    vDayVal := SubStr(A_Now,7,2) ; Start at the 7th character and get the next 2 for the day

    vClipout := vMonthVal . "/" . vDayVal . "/" . vYearVal . " " . vTimeHour . ":" . vTimeMinutes . "`n`n============================`n`n" ; Add end newline here.

    ; The above demonstrates how variables are used in Autohotkey. Dynamic (as opposed to static, explained in later articles) variables are surrounded by "%". Variables can be concatentaed with themself via the ".=" operator

    ; Finally, we add the clipboard contents and output via a message box:

    vClipout := "Clipboard Contents @ " . vClipout . clipboard

    MsgBox, %vClipout%

    Return

  • slide 6 of 8

    The Complete First Autohotkey Script

    ; Script to collect clipboard data and display it with a timestamp.

    ; The script should be saved with a .ahk suffix in a text file.

    #v::

    clipboard=

    MsgBox, Please select and copy data using the mouse and "control-c" and press "Ok" on this dialogue to continue:

    ClipWait, 60

    vTimeHour := Substr(A_Now,9,2) ; Start at 9th character, and get the next 2 depicting the hour

    vTimeMinutes := Substr(A_Now,11,2) ; Start at 11th character and get the next 2 depicting the minutes

    vYearVal := SubStr(A_Now, 1,4) ; Start at first character and get teh next 4 for the year

    vMonthVal := SubStr(A_Now,5,2) ; Start at the 5th character and get the next 2 characters for the month

    vDayVal := SubStr(A_Now,7,2) ; Start at the 7th character and get the next 2 for the day

    vClipout := vMonthVal . "/" . vDayVal . "/" . vYearVal . " " . vTimeHour . ":" . vTimeMinutes . "`n`n============================`n`n" ; Add end newline here.

    ; The above demonstrates how variables are used in Autohotkey. Dynamic (as opposed to static, explained in later articles) variables are surrounded by "%". Variables can be concatentaed with themself via the ".=" operator

    ; Finally, we add the clipboard contents and output via a message box:

    vClipout := "Clipboard Contents @ " . vClipout . clipboard

    MsgBox, %vClipout%

    Return

  • slide 7 of 8

    Autohotkey Clipboard Script Summary

    To summarize what we have done here. We have created a first autohotkey script using some popular conventions and built-in variables and functions such as "A_NOW" and "clipboard." This simple script shows how to capture the contents of the clipboard and format it with a timestamp using a set of variables to store parts of a timestamp. The output was displayed using a standard Autohotkey message box. A variable was used to increment the contents of the clipboard until it was ready for output. In future scripts, this simple script will be enhanced to take input from the keyboard to provide the clipboard contents with a name, and choose an alternative output option.

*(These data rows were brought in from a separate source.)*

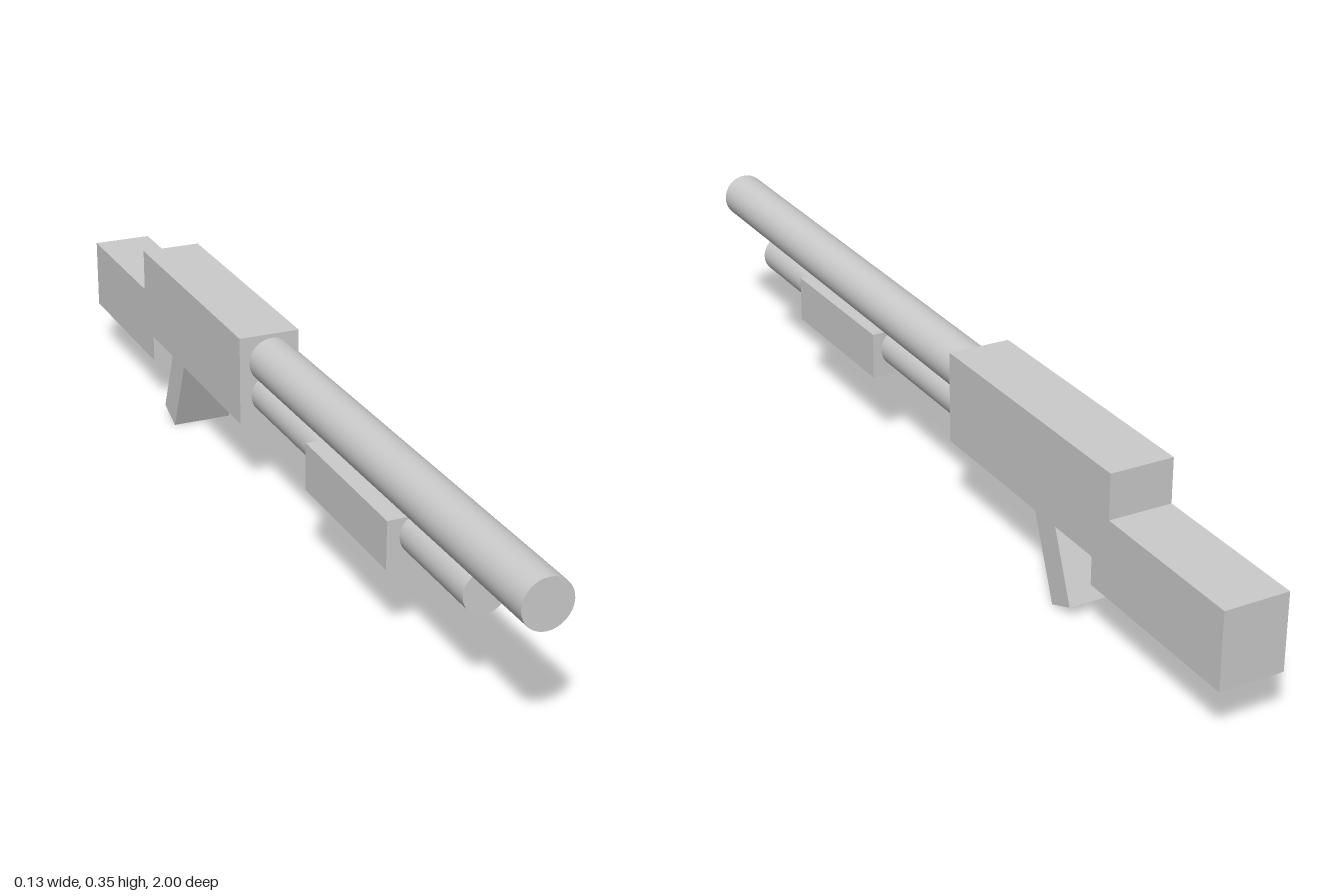
import * as THREE from 'three';

export function createModel() {
  const model = new THREE.Group();
  const material = new THREE.MeshStandardMaterial({ color: 0xcccccc });
  const width = 0.127;

  const add = (name, geometry) => {
    const mesh = new THREE.Mesh(geometry, material);
    mesh.name = name;
    model.add(mesh);
    return mesh;
  };

  // Full-width block spanning the given heights and depths
  const block = (name, y0, y1, z0, z1) =>
    add(name, new THREE.BoxGeometry(width, y1 - y0, z1 - z0))
      .position.set(-0.001, (y0 + y1) / 2, (z0 + z1) / 2);

  // Round tube running between two points
  const tube = (name, radius, x, yBack, zBack, yFront, zFront) => {
    const back = new THREE.Vector3(x, yBack, zBack);
    const front = new THREE.Vector3(x, yFront, zFront);
    const mesh = add(name, new THREE.CylinderGeometry(radius, radius, back.distanceTo(front), 32));
    mesh.position.copy(back).add(front).multiplyScalar(0.5);
    mesh.quaternion.setFromUnitVectors(new THREE.Vector3(0, 1, 0), front.sub(back).normalize());
  };

  block('receiver', 0.164, 0.348, -0.665, -0.103);
  block('stock', 0.108, 0.259, -1, -0.615);
  block('foreGrip', 0.164, 0.26, 0.222, 0.57);

  // Upper barrel and lower magazine tube, both rising slightly to the front
  tube('barrel', 0.048, 0.004, 0.291, -0.15, 0.303, 1);
  tube('magazineTube', 0.042, 0.002, 0.22, -0.15, 0.226, 0.805);

  // Slanted handle, its top buried in the receiver
  const handle = add('handle', new THREE.BoxGeometry(width, 0.22, 0.064).translate(0, 0.11, -0.032));
  handle.position.set(-0.001, 0.002, -0.49);
  handle.rotation.x = 0.385;

  return model;
}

  • slide 8 of 8

    References

    Autohotkey: http://www.autohotkey.com

Autohotkey Tutorials

In this series of tutorials, we look at the powerful and time saving utility Autohotkey, a free and open source package available for download. Using the tool it is possible fo non-programmers or people with a basic programming knowledge to quickly and easily automate windows tasks.
  1. Autohotkey Scripts "By Example": Tutorials on Automating Windows Tasks
  2. AutohotKey Tutorials Part 2: Clipboard History